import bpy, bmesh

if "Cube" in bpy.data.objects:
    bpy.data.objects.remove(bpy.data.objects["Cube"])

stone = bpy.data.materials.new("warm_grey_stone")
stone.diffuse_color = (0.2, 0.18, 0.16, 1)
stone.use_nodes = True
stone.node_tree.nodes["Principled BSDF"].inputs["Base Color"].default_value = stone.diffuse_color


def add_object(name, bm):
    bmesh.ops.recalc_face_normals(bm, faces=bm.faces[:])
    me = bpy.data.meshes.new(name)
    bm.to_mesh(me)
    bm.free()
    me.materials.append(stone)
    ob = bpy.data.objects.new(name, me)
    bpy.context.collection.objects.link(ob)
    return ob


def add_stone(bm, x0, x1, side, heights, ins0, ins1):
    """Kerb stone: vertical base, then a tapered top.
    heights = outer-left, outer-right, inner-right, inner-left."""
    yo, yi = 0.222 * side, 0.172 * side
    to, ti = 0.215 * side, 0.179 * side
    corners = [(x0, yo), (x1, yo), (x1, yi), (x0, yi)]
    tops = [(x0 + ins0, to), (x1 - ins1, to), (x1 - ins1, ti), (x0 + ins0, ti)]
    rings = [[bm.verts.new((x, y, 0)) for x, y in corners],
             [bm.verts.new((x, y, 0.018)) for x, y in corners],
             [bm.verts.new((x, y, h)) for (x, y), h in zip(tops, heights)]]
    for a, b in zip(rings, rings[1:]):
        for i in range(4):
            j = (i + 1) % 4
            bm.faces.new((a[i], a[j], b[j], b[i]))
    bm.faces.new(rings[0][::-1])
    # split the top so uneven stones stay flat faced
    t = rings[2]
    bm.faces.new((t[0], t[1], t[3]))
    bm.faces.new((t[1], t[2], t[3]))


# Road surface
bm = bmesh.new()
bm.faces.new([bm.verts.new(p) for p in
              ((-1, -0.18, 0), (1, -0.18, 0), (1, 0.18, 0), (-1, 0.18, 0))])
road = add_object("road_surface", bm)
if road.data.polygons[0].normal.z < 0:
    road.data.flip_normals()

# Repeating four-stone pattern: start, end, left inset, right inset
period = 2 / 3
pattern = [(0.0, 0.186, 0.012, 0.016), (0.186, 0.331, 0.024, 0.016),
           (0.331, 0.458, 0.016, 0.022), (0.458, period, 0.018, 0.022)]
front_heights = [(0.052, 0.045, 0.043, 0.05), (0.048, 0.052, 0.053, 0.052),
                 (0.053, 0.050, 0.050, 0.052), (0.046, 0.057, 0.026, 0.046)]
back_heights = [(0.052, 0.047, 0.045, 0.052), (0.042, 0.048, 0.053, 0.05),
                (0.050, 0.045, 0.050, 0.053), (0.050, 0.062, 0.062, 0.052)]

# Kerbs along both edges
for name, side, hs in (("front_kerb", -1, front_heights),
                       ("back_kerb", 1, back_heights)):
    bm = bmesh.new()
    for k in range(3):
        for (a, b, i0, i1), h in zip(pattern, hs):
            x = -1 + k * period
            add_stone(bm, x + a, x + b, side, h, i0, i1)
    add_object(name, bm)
# # #
## [BRIEF]
Give every line of the material that includes the string "corners".

## [EXERCISE ANSWER]
    corners = [(x0, yo), (x1, yo), (x1, yi), (x0, yi)]
    rings = [[bm.verts.new((x, y, 0)) for x, y in corners],
             [bm.verts.new((x, y, 0.018)) for x, y in corners],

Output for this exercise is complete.